■ Study material:

::::::::::

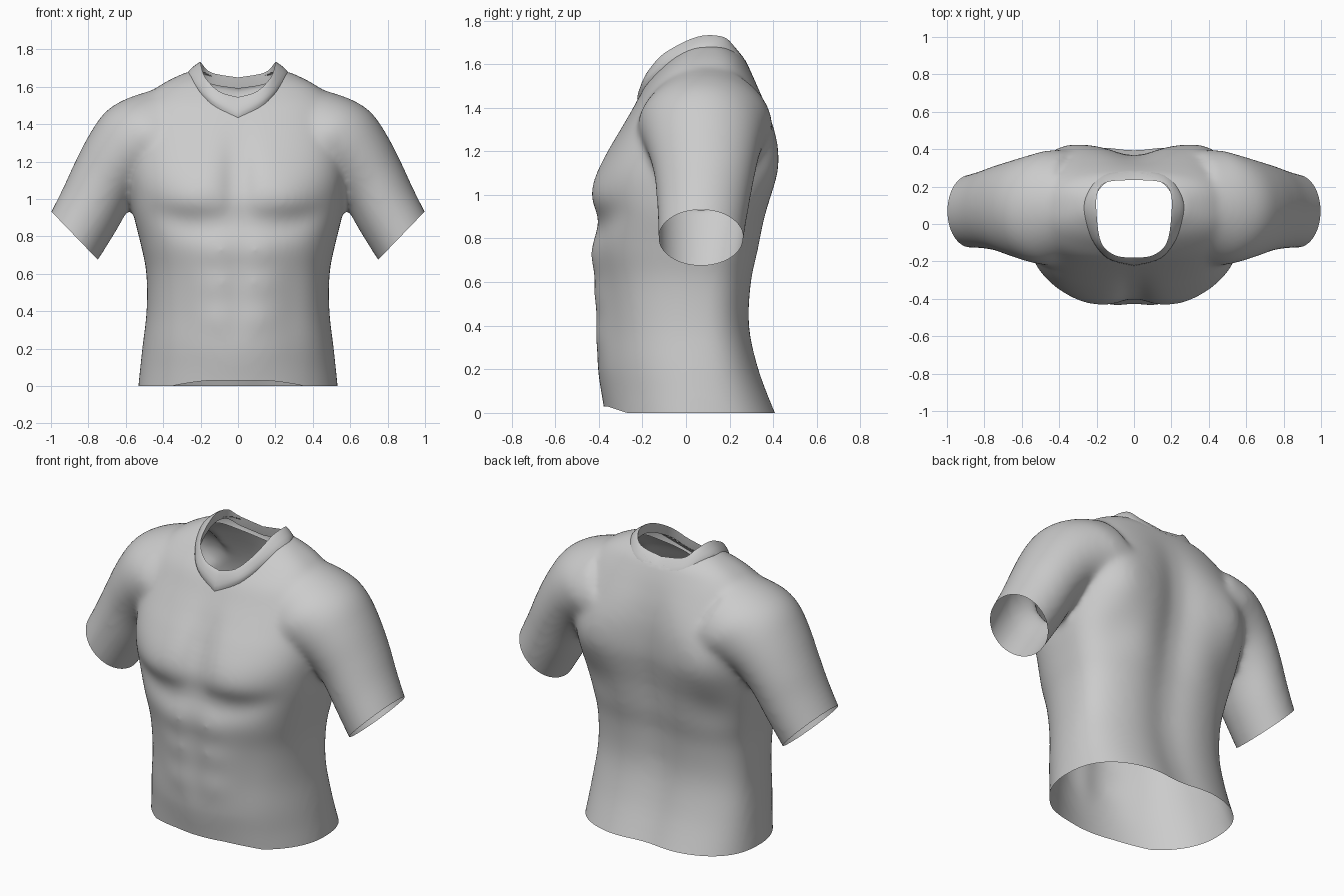
import bpy, bmesh, math
from mathutils import Vector

cube = bpy.data.objects.get("Cube")
if cube:
    bpy.data.objects.remove(cube)

fabric = bpy.data.materials.new("grey_fabric")
fabric.use_nodes = True
fabric.diffuse_color = (0.6, 0.6, 0.6, 1)
fabric.node_tree.nodes["Principled BSDF"].inputs["Base Color"].default_value = (0.6, 0.6, 0.6, 1)


def spline(rows, steps):
    """Resample a list of tuples with a Catmull-Rom curve."""
    pts = [Vector(r) for r in rows]
    out = []
    for i in range(len(pts) - 1):
        a, b, c, d = pts[max(i - 1, 0)], pts[i], pts[i + 1], pts[min(i + 2, len(pts) - 1)]
        for k in range(steps):
            t = k / steps
            out.append(0.5 * (2 * b + (c - a) * t + (2 * a - 5 * b + 4 * c - d) * t * t
                              + (3 * b - a - 3 * c + d) * t ** 3))
    return out + [pts[-1]]


def loft(bm, rings, capped):
    loops = [[bm.verts.new(p) for p in ring] for ring in rings]
    n = len(loops[0])
    for a, b in zip(loops, loops[1:]):
        for i in range(n):
            j = (i + 1) % n
            bm.faces.new((a[i], a[j], b[j], b[i]))
    if capped:
        bm.faces.new(loops[0][::-1])
        bm.faces.new(loops[-1])
    bmesh.ops.recalc_face_normals(bm, faces=bm.faces)


def gauss(v, centre, width):
    return math.exp(-((v - centre) / width) ** 2)


def power(v, e):
    return math.copysign(abs(v) ** e, v)


# Muscle relief: positive values push the cloth outwards
def front_relief(x, z):
    x = abs(x)
    fold = 0.86 + 1.3 * max(0, x - 0.2) ** 2
    r = -0.05 * gauss(x, 0, 0.08) * gauss(z, 1.12, 0.2)
    r -= 0.022 * gauss(z, fold, 0.07) * gauss(x, 0.26, 0.22)
    r += 0.018 * gauss(x, 0.24, 0.16) * gauss(z, 1.0, 0.12)
    for h in (0.36, 0.54, 0.72):
        r += 0.011 * gauss(x, 0.11, 0.09) * gauss(z, h, 0.07)
    r -= 0.012 * gauss(x, 0.3, 0.08) * gauss(z, 0.45, 0.28)
    return r - 0.01 * gauss(x, 0, 0.05) * gauss(z, 0.55, 0.25)


def back_relief(x, z):
    x = abs(x)
    depth = 0.03 + 0.03 * gauss(z, 1.1, 0.4)
    r = -depth * gauss(x, 0, 0.14) * (1 - gauss(z, 1.65, 0.22))
    r += 0.055 * gauss(x, 0.43, 0.17) * gauss(z, 1.17, 0.22)
    return r - 0.015 * gauss(x, 0.4, 0.12) * gauss(z, 0.85, 0.12)


# Torso sections: height, half width, front, back
TORSO = [(-0.08, 0.54, -0.37, 0.46), (0, 0.533, -0.378, 0.422), (0.2, 0.512, -0.405, 0.345),
         (0.4, 0.489, -0.41, 0.302), (0.6, 0.49, -0.418, 0.312), (0.75, 0.518, -0.43, 0.345),
         (0.9, 0.555, -0.416, 0.375), (1.0, 0.57, -0.428, 0.4), (1.1, 0.58, -0.41, 0.42),
         (1.2, 0.58, -0.365, 0.422), (1.3, 0.57, -0.305, 0.41), (1.4, 0.55, -0.245, 0.38),
         (1.5, 0.52, -0.188, 0.335), (1.575, 0.46, -0.125, 0.297), (1.63, 0.38, -0.07, 0.265),
         (1.68, 0.275, 0.0, 0.21)]
# Sleeve sections: outer x z, inner x z, front, back
SLEEVE = [(1.06, 0.81, 0.83, 0.55, -0.125, 0.25), (1.0, 0.93, 0.75, 0.672, -0.127, 0.264),
          (0.935, 1.06, 0.657, 0.82, -0.132, 0.287), (0.875, 1.19, 0.56, 0.985, -0.145, 0.315),
          (0.795, 1.345, 0.47, 1.07, -0.175, 0.342), (0.71, 1.465, 0.37, 1.09, -0.205, 0.37),
          (0.6, 1.535, 0.29, 1.09, -0.222, 0.395), (0.45, 1.585, 0.22, 1.05, -0.2, 0.39)]
COUNT = 120
angles = [2 * math.pi * (i + 0.5) / COUNT for i in range(COUNT)]

bm = bmesh.new()
rings = []
for z, w, front, back in spline(TORSO, 6):
    mid = 0.05 if z < 1.4 else 0.05 + (z - 1.4) * 0.2
    # The belly is rounder than the chest and back
    belly = min(1, max(0.75, 1.03 - 0.3 * z))
    ring = []
    for a in angles:
        e = belly if math.sin(a) < 0 else 0.75
        x, s = w * power(math.cos(a), e), power(math.sin(a), e)
        if s < 0:
            y = mid + s * (mid - front + front_relief(x, z))
        else:
            y = mid + s * (back - mid + back_relief(x, z))
        ring.append((x, y, z))
    rings.append(ring)
loft(bm, rings, True)

for side in (1, -1):
    rings = []
    for ox, oz, ix, iz, front, back in spline(SLEEVE, 5):
        ring = []
        for a in angles:
            t = (1 + math.cos(a)) / 2
            y = (front + back) / 2 + math.sin(a) * (back - front) / 2
            ring.append((side * (ix + (ox - ix) * t), y, iz + (oz - iz) * t))
        rings.append(ring)
    loft(bm, rings, True)

# Blend torso and sleeves into one skin
mesh = bpy.data.meshes.new("shirt_body")
bm.to_mesh(mesh)
bm.free()
shirt = bpy.data.objects.new("shirt_body", mesh)
bpy.context.collection.objects.link(shirt)
remesh = shirt.modifiers.new("blend", 'REMESH')
remesh.mode = 'VOXEL'
remesh.voxel_size = 0.015
soften = shirt.modifiers.new("soften", 'SMOOTH')
soften.factor = 0.5
soften.iterations = 24
graph = bpy.context.evaluated_depsgraph_get()
skin = bpy.data.meshes.new_from_object(shirt.evaluated_get(graph))
shirt.modifiers.clear()
shirt.data = skin

# Cut the hem, sleeve and neck openings
bm = bmesh.new()
bm.from_mesh(skin)


def cut(faces, point, normal):
    geom = set(faces)
    for f in faces:
        geom.update(f.edges)
        geom.update(f.verts)
    bmesh.ops.bisect_plane(bm, geom=list(geom), plane_co=point, plane_no=normal, clear_outer=True)


cut(bm.faces[:], (0, 0, 0), (0, 0, -1))
for side in (1, -1):
    cut([f for f in bm.faces if side * f.calc_center_median().x > 0.64],
        (side * 0.8725, 0, 0.803), (side * 0.72, 0, -0.694))

# Raise the front of the hem slightly
for v in bm.verts:
    if v.co.z < 0.2:
        lift = 0.03 * min(1, max(0, (-0.27 - v.co.y) / 0.09))
        v.co.z += lift * (1 - v.co.z / 0.2)

NECK_X, NECK_Y, NECK_MID = 0.235, 0.235, 0.04


def neck(p):
    return Vector((p.x / NECK_X, (p.y - NECK_MID) / NECK_Y))


bmesh.ops.delete(bm, context='FACES', geom=[
    f for f in bm.faces if f.calc_center_median().z > 1.3 and neck(f.calc_center_median()).length < 1])
for v in bm.verts:
    if v.is_boundary and v.co.z > 1.3:
        d = neck(v.co).normalized()
        v.co.x, v.co.y = d.x * NECK_X, NECK_MID + d.y * NECK_Y
bm.to_mesh(skin)
bm.free()

# Collar band: rows run from front centre to back centre, mirrored to a full loop
OUTER = [(0, -0.22, 1.44), (0.14, -0.18, 1.52), (0.225, -0.075, 1.6), (0.262, 0.05, 1.67),
         (0.25, 0.16, 1.665), (0.165, 0.262, 1.605), (0, 0.29, 1.57)]
TOP = [(0, -0.18, 1.545), (0.1, -0.168, 1.575), (0.175, -0.1, 1.65), (0.2, 0.05, 1.725),
       (0.195, 0.17, 1.725), (0.14, 0.225, 1.675), (0, 0.235, 1.65)]


def full_loop(half):
    pts = spline(half, 5)
    return pts + [Vector((-p.x, p.y, p.z)) for p in pts[-2:0:-1]]


outer, top = full_loop(OUTER), full_loop(TOP)
# Band profile: position from seam to rim, outward bulge, drop
PROFILE = [(0, -0.006, 0.03), (0, 0.004, 0), (0.25, 0.01, 0), (0.5, 0.011, 0), (0.75, 0.008, 0),
           (0.93, 0.004, 0), (1, 0, 0), (1, 0.004, 0.03), (1, 0.01, 0.06)]
rings = []
for t, bulge, drop in PROFILE:
    ring = []
    for o, p in zip(outer, top):
        away = Vector((o.x, o.y - NECK_MID, 0)).normalized()
        ring.append(o.lerp(p, t) + away * bulge - Vector((0, 0, drop)))
    rings.append(ring)
bm = bmesh.new()
loft(bm, rings, False)
mesh = bpy.data.meshes.new("collar")
bm.to_mesh(mesh)
bm.free()
collar = bpy.data.objects.new("collar", mesh)
bpy.context.collection.objects.link(collar)

for obj in (shirt, collar):
    obj.data.materials.clear()
    obj.data.materials.append(fabric)
    bpy.ops.object.select_all(action='DESELECT')
    obj.select_set(True)
    bpy.context.view_layer.objects.active = obj
    bpy.ops.object.shade_smooth_by_angle(angle=math.radians(50))
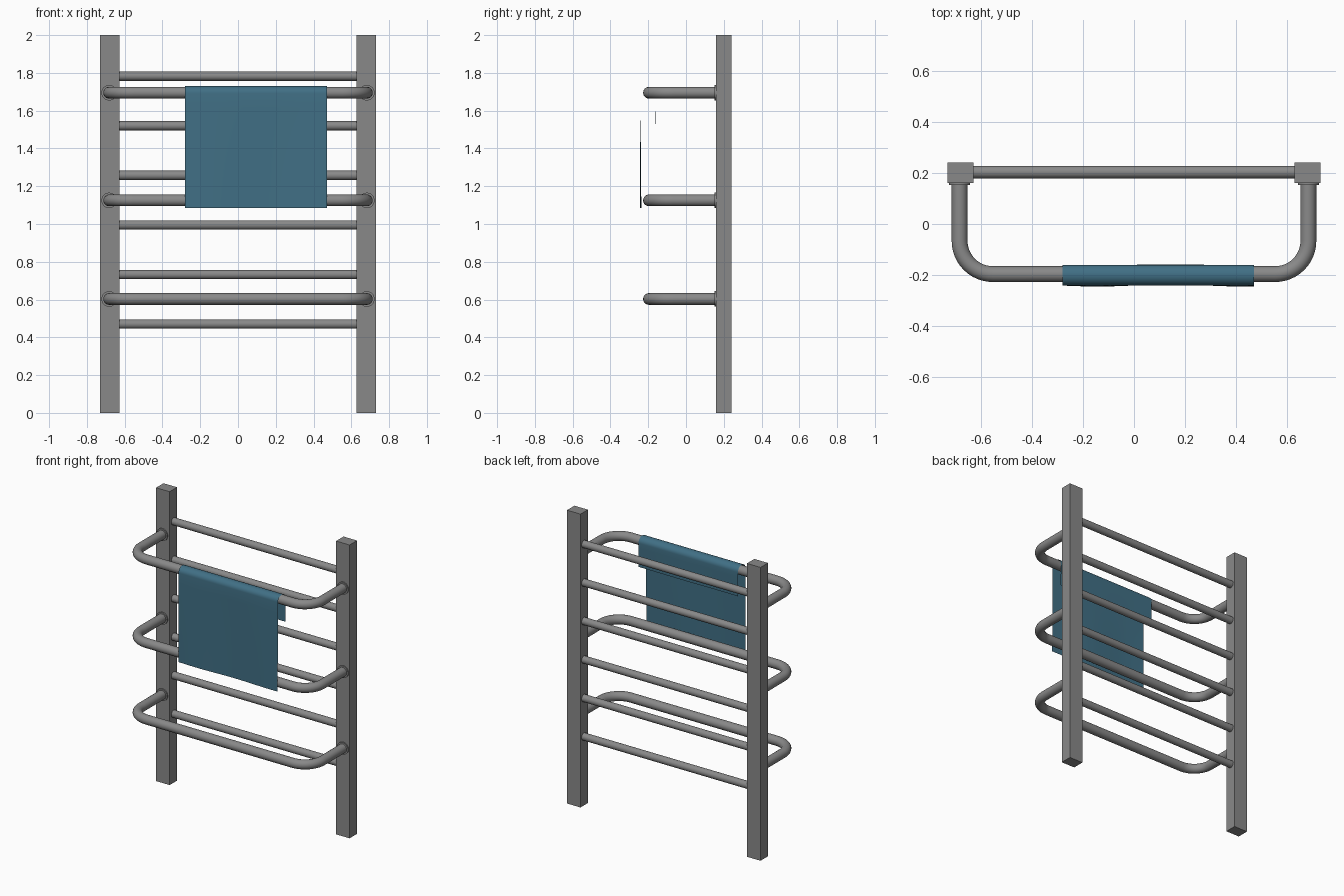
import bpy, bmesh, math
from mathutils import Matrix

if "Cube" in bpy.data.objects:
    bpy.data.objects.remove(bpy.data.objects["Cube"])


def material(name, rgb):
    m = bpy.data.materials.new(name)
    m.diffuse_color = (*rgb, 1)
    m.use_nodes = True
    m.node_tree.nodes["Principled BSDF"].inputs["Base Color"].default_value = m.diffuse_color
    return m


METAL = material("grey metal", (0.25, 0.25, 0.25))
CLOTH = material("blue towel cloth", (0.052, 0.16, 0.235))


def finish(name, bm, mat, smooth=True):
    me = bpy.data.meshes.new(name)
    bm.to_mesh(me)
    bm.free()
    ob = bpy.data.objects.new(name, me)
    bpy.context.collection.objects.link(ob)
    me.materials.append(mat)
    if smooth:
        bpy.ops.object.select_all(action='DESELECT')
        ob.select_set(True)
        bpy.context.view_layer.objects.active = ob
        bpy.ops.object.shade_smooth_by_angle(angle=math.radians(40))
    return ob


def cylinder(name, radius, length, loc, axis):
    bm = bmesh.new()
    rot = Matrix.Rotation(math.pi / 2, 4, axis)
    bmesh.ops.create_cone(bm, cap_ends=True, segments=32, radius1=radius, radius2=radius,
                          depth=length, matrix=Matrix.Translation(loc) @ rot)
    return finish(name, bm, METAL)


def tube(name, path, radius, sides=24):
    # sweep a circle along a path lying in a horizontal plane
    bm = bmesh.new()
    rings = []
    for i, (x, y, z) in enumerate(path):
        a, b = path[max(i - 1, 0)], path[min(i + 1, len(path) - 1)]
        dx, dy = b[0] - a[0], b[1] - a[1]
        d = math.hypot(dx, dy)
        nx, ny = -dy / d, dx / d
        ring = []
        for k in range(sides):
            t = 2 * math.pi * k / sides
            c, s = radius * math.cos(t), radius * math.sin(t)
            ring.append(bm.verts.new((x + nx * c, y + ny * c, z + s)))
        rings.append(ring)
    for r0, r1 in zip(rings, rings[1:]):
        for k in range(sides):
            bm.faces.new((r0[k], r0[(k + 1) % sides], r1[(k + 1) % sides], r1[k]))
    bmesh.ops.recalc_face_normals(bm, faces=bm.faces)
    return finish(name, bm, METAL)


# upright posts
for side, label in ((-1, "left"), (1, "right")):
    bm = bmesh.new()
    bmesh.ops.create_cube(bm, size=1, matrix=Matrix.Translation((side * 0.679, 0.2, 1))
                          @ Matrix.Diagonal((0.102, 0.08, 2, 1)))
    finish(label + "_post", bm, METAL, smooth=False)

# straight cross bars between the posts
for i in range(6):
    cylinder(f"cross_bar_{i + 1}", 0.0245, 1.27, (0, 0.203, 0.47 + 0.2625 * i), 'Y')

# projecting rails with rounded corners, and their collars
HX, FY, BEND = 0.682, -0.196, 0.13
for i, z in enumerate((0.603, 1.125, 1.695)):
    half = [(HX, 0.165, z)]
    for k in range(13):
        t = math.pi / 2 * k / 12
        half.append((HX - BEND + BEND * math.cos(t), FY + BEND - BEND * math.sin(t), z))
    path = half + [(-x, y, zz) for x, y, zz in reversed(half)]
    tube(f"front_rail_{i + 1}", path, 0.031)
    for side, label in ((-1, "left"), (1, "right")):
        cylinder(f"{label}_collar_{i + 1}", 0.041, 0.012, (side * HX, 0.158, z), 'X')

# towel draped over the top rail: front drop, arc over the rail, short back drop
R, ZR, YC = 0.0405, 1.692, -0.2
profile = [(YC - R, 1.085 + (ZR - 1.085) * k / 8) for k in range(8)]
for k in range(17):
    t = math.pi * (1 - k / 16)
    profile.append((YC + R * math.cos(t), ZR + 0.038 * math.sin(t)))
profile += [(YC + R, ZR + (1.53 - ZR) * k / 5) for k in range(1, 6)]
bm = bmesh.new()
cols = []
for i in range(25):
    x = -0.28 + 0.75 * i / 24
    col = []
    for y, z in profile:
        drop = max(0, ZR - z) / 0.6          # gentle ripple growing towards the hems
        col.append(bm.verts.new((x, y + 0.004 * drop * math.sin(x * 11), z)))
    cols.append(col)
for a, b in zip(cols, cols[1:]):
    for j in range(len(profile) - 1):
        bm.faces.new((a[j], b[j], b[j + 1], a[j + 1]))
finish("towel", bm, CLOTH)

::::::::::

All lines in the listing above with the string "half" should be returned.

■ Output for this exercise:
# Torso sections: height, half width, front, back
def full_loop(half):
    pts = spline(half, 5)
    half = [(HX, 0.165, z)]
        half.append((HX - BEND + BEND * math.cos(t), FY + BEND - BEND * math.sin(t), z))
    path = half + [(-x, y, zz) for x, y, zz in reversed(half)]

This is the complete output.